Typical days at the novitiate consist of classes taught by the director and his assistant (known as the Socius), as well as daily Mass, group prayer and discussion of their spiritual journeys.
As for the work outlined in St. Ignatius’ Constitutions, the novices complete a series of “experiments” to explore their vocations and help them discern the specific ways they might be called to serve the church.
Novices in Syracuse, New York
“The purpose is to find that at the heart of our mission is a call to be with people on the margins, enter the struggles of the world and find the face of Christ,” says Fr. Andrew Kirschman, SJ, novice director at the Jesuit Novitiate of St. Stanislaus Kostka in Grand Coteau, Louisiana. “All these experiences help the novices grow in awareness of Christ laboring with us in the world today.”
Novices also make St. Ignatius’ 30-day Spiritual Exercises silent retreat, which they commonly regard as the most meaningful part of the novitiate.
“It surprises the novices,” says Fr. Sands. “They’re grateful for the way they encounter God’s attention, care and love for them.”
The novices and novitiate team of Haiti
The novices aren’t the only ones on a path of discovery. Fr. Stephen Corder, SJ, novice director at the Jesuit Novitiate of the Three Companions in Culver City, California, has found his duties allow him to view the Society through each novice’s fresh eyes.
“I’m always impressed with their generosity, compassion and desire to walk with people,” he says. “They have a good sense of humor and openness to God’s grace.”

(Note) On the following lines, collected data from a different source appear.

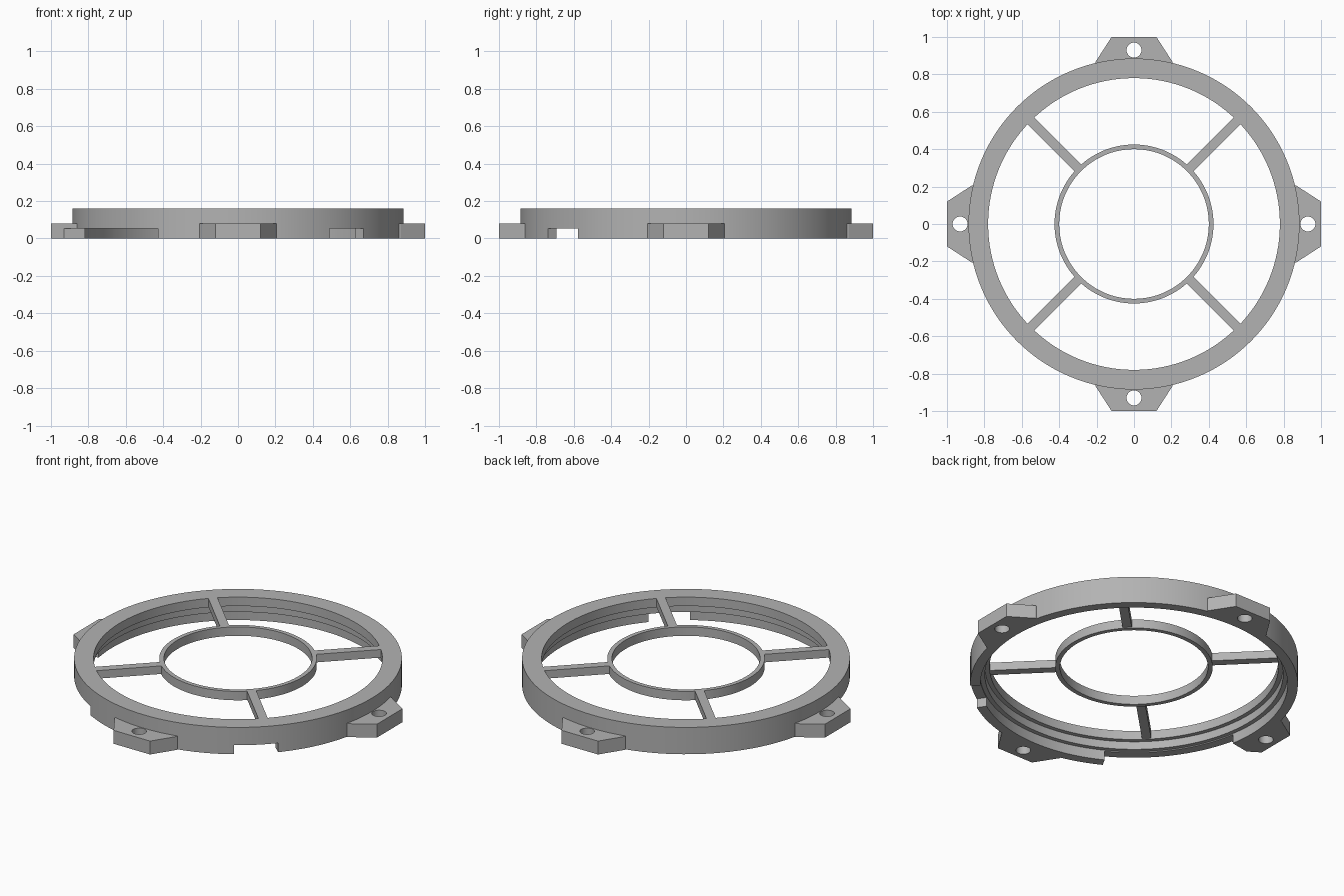
import bpy, bmesh
from math import sin, cos, pi, radians
from mathutils import Matrix

if "Cube" in bpy.data.objects:
    bpy.data.objects.remove(bpy.data.objects["Cube"], do_unlink=True)

grey = bpy.data.materials.new("plain grey")
grey.use_nodes = True
grey.diffuse_color = (0.45, 0.45, 0.45, 1)
grey.node_tree.nodes["Principled BSDF"].inputs["Base Color"].default_value = grey.diffuse_color

HEIGHT = 0.16
SEGMENTS = 128


def finish(name, bm, angle=0.0):
    bmesh.ops.recalc_face_normals(bm, faces=bm.faces)
    if angle:
        bm.transform(Matrix.Rotation(angle, 4, "Z"))
    mesh = bpy.data.meshes.new(name)
    bm.to_mesh(mesh)
    bm.free()
    mesh.materials.append(grey)
    obj = bpy.data.objects.new(name, mesh)
    bpy.context.collection.objects.link(obj)
    return obj


def lathe(name, profile):
    """Revolve a closed (radius, height) profile around z."""
    bm = bmesh.new()
    rings = []
    for i in range(SEGMENTS):
        a = 2 * pi * i / SEGMENTS
        rings.append([bm.verts.new((r * cos(a), r * sin(a), z)) for r, z in profile])
    n = len(profile)
    for i in range(SEGMENTS):
        here, there = rings[i], rings[(i + 1) % SEGMENTS]
        for j in range(n):
            k = (j + 1) % n
            bm.faces.new((here[j], there[j], there[k], here[k]))
    return finish(name, bm)


def prism(name, outline, low, high, angle=0.0):
    """Extrude an (x, y) outline between two heights."""
    bm = bmesh.new()
    face = bm.faces.new([bm.verts.new((x, y, low)) for x, y in outline])
    ext = bmesh.ops.extrude_face_region(bm, geom=[face])
    top = [v for v in ext["geom"] if isinstance(v, bmesh.types.BMVert)]
    bmesh.ops.translate(bm, verts=top, vec=(0, 0, high - low))
    return finish(name, bm, angle)


def sector(name, start, end):
    """Wedge-shaped cutter for the lower wall, angles in degrees."""
    steps = 24
    arc = [radians(start + (end - start) * i / steps) for i in range(steps + 1)]
    outline = [(1.1 * cos(a), 1.1 * sin(a)) for a in arc]
    outline += [(0.7 * cos(a), 0.7 * sin(a)) for a in reversed(arc)]
    return prism(name, outline, -0.1, 0.054)


def cut(obj, cutter):
    mod = obj.modifiers.new("cut", "BOOLEAN")
    mod.operation = "DIFFERENCE"
    mod.solver = "EXACT"
    mod.object = cutter
    bpy.context.view_layer.objects.active = obj
    bpy.ops.object.modifier_apply(modifier=mod.name)


# Outer ring with a stepped bore, and the small hub ring
outer_ring = lathe("outer_ring", [
    (0.885, 0), (0.885, HEIGHT), (0.78, HEIGHT), (0.78, 0.107),
    (0.805, 0.107), (0.805, 0.06), (0.83, 0.06), (0.83, 0)])
hub_ring = lathe("hub_ring", [
    (0.425, 0.107), (0.425, HEIGHT), (0.4, HEIGHT), (0.4, 0.107)])

# Openings in the lower wall
small_notch = sector("small_notch", 303.6, 319.2)
wide_notch = sector("wide_notch", 190, 241)
cut(outer_ring, small_notch)
cut(outer_ring, wide_notch)

# Four mounting tabs, each with a round hole
tab_outline = [(-0.205, 0.845), (0.205, 0.845), (0.205, 0.868),
               (0.12, 1), (-0.12, 1), (-0.205, 0.868)]
hole_outline = [(0.04 * cos(2 * pi * i / 32), 0.93 + 0.04 * sin(2 * pi * i / 32))
                for i in range(32)]
parts = [outer_ring, hub_ring]
for i, side in enumerate(("back", "right", "front", "left")):
    turn = i * pi / 2
    tab = prism(side + "_tab", tab_outline, 0, 0.08, turn)
    hole = prism("hole_cutter", hole_outline, -0.1, 0.2, turn)
    cut(tab, hole)
    bpy.data.objects.remove(hole, do_unlink=True)
    if side == "right":
        cut(tab, wide_notch)
    parts.append(tab)

for cutter in (small_notch, wide_notch):
    bpy.data.objects.remove(cutter, do_unlink=True)

# Four diagonal spokes joining hub and ring
for i in range(4):
    prism("spoke_%d" % (i + 1),
          [(0.415, -0.025), (0.79, -0.025), (0.79, 0.025), (0.415, 0.025)],
          0.112, HEIGHT, pi / 4 + i * pi / 2)

# Smooth the round walls, keep the edges crisp
bpy.ops.object.select_all(action="DESELECT")
for obj in parts:
    obj.select_set(True)
bpy.context.view_layer.objects.active = outer_ring
bpy.ops.object.shade_smooth_by_angle(angle=radians(30))
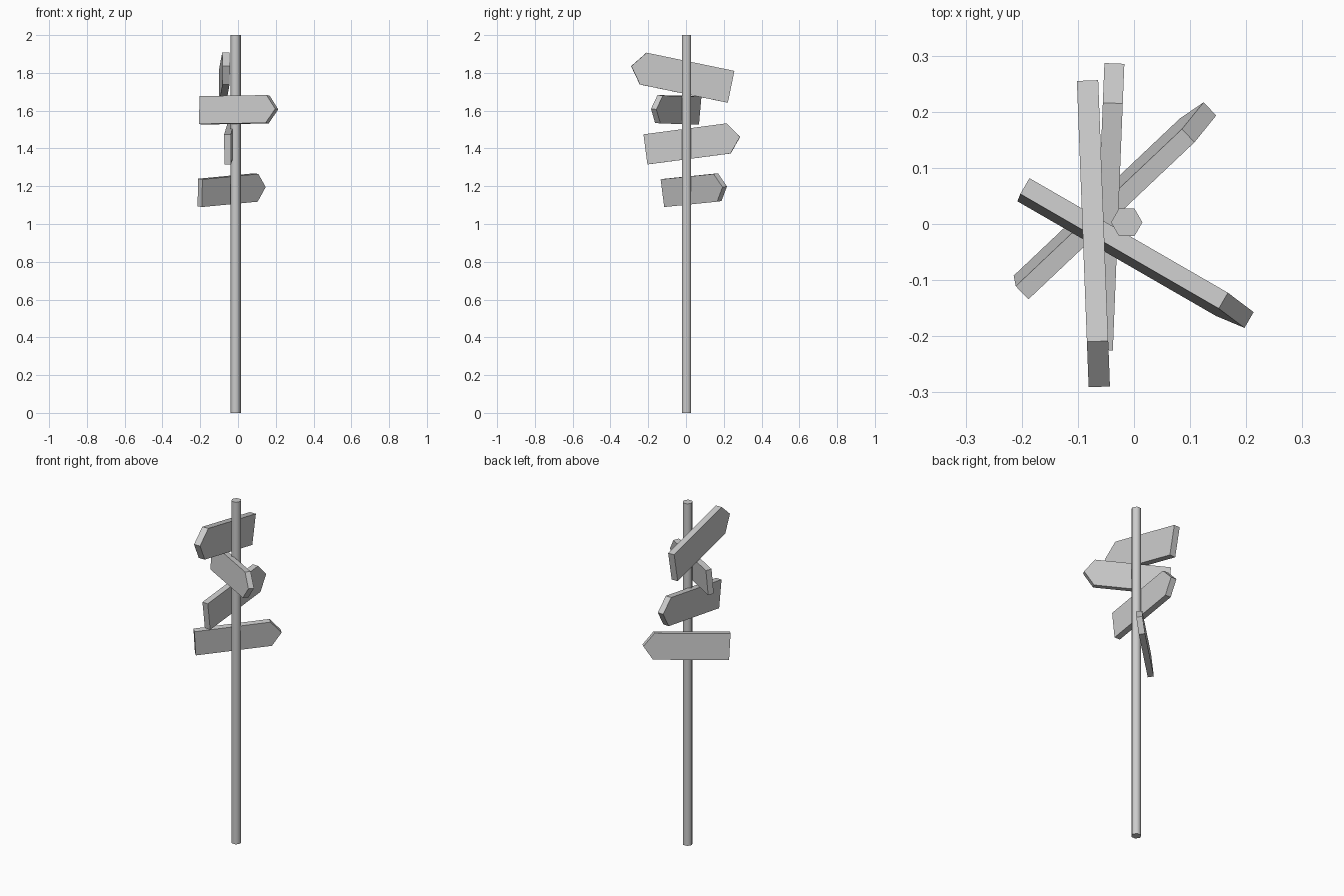
import bpy, bmesh
from math import radians

cube = bpy.data.objects.get("Cube")
if cube:
    bpy.data.objects.remove(cube, do_unlink=True)

grey = bpy.data.materials.new("plain_grey")
grey.use_nodes = True
grey.diffuse_color = (0.6, 0.6, 0.6, 1)
grey.node_tree.nodes["Principled BSDF"].inputs["Base Color"].default_value = (0.6, 0.6, 0.6, 1)


def arrow_board(name, centre, yaw, pitch, roll, scale):
    """Pointed board along local +x, turned by yaw, pitch and roll in degrees."""
    length, body, half_h, half_t = 0.54, 0.475, 0.086, 0.019
    tail, tip = -length / 2, length / 2
    shoulder = tail + body
    outline = [(tail, -half_h), (shoulder, -half_h), (tip, 0),
               (shoulder, half_h), (tail, half_h)]
    bm = bmesh.new()
    face = bm.faces.new([bm.verts.new((x, -half_t, z)) for x, z in outline])
    extruded = bmesh.ops.extrude_face_region(bm, geom=[face])
    moved = [v for v in extruded["geom"] if isinstance(v, bmesh.types.BMVert)]
    bmesh.ops.translate(bm, verts=moved, vec=(0, 2 * half_t, 0))
    bmesh.ops.recalc_face_normals(bm, faces=bm.faces)
    mesh = bpy.data.meshes.new(name)
    bm.to_mesh(mesh)
    bm.free()
    mesh.materials.append(grey)
    board = bpy.data.objects.new(name, mesh)
    board.location = centre
    board.rotation_euler = (radians(roll), radians(-pitch), radians(yaw))
    board.scale = (scale,) * 3
    bpy.context.collection.objects.link(board)


# Hexagonal post, corners pointing along x
bpy.ops.mesh.primitive_cylinder_add(vertices=6, radius=0.028, depth=2,
                                    location=(-0.013, 0.003, 1),
                                    rotation=(0, 0, radians(30)))
post = bpy.context.object
post.name = "post"
post.data.materials.append(grey)
bpy.ops.object.shade_smooth_by_angle(angle=radians(65))

# Direction boards, from top to bottom
arrow_board("top_board", (-0.072, -0.026, 1.781), -87.8, 11.7, 0, 1.0)
arrow_board("front_board", (0.004, -0.055, 1.605), -30, 0.8, -5.4, 0.86)
arrow_board("side_board", (-0.045, 0.036, 1.428), 87.7, 7.5, 0, 0.935)
arrow_board("low_board", (-0.033, 0.046, 1.181), 43.4, 4, 6.3, 0.86)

The novices of the Jesuit Novitiate of St. Stanislaus Kostka in Grand Coteau, Louisiana
In the second year of their novitiate, novices are missioned to an assignment at a Jesuit-run organization, similar to an internship. Called a “long experiment,” this segment of the novitiate lasts several months.
As novices, Jesuits in the U.S. and Canada spend one of their summers at Regis University in Denver at a conference on Jesuit history, delving more intensely into St. Ignatius’ life while meeting their peers at other novitiates.
After two years, the hope is that novices will have become confident in their vocations, nurtured a more intimate relationship with God and developed a profound love for the Society of Jesus. At the end of their time as novices, they profess first vows of poverty, chastity and obedience. No longer novices, they are called “scholastics” as they continue to the next stage of Jesuit formation, First Studies, for two years of graduate-level philosophy courses.
Novices in St. Paul, Minnesota
For those considering religious life, whether with the Jesuits or elsewhere, Fr. Kirschman suggests young adults “begin by looking for Christ in the suffering around you.”
“Can you find Christ present in the messiness and brokenness of our world, of our cities and church, of your own heart?” Fr. Kirschman asks. “If so, Christ might be calling you to labor with him as a companion.”
The next step, Fr. Corder advises, is to “pray, let God love you and find a spiritual director you can talk to.”
Above all, Fr. Kirschman says, “Trust Christ … and come and see!”
Do you want to learn more about vocations to the Society of Jesus? Visit beajesuit.org for more information.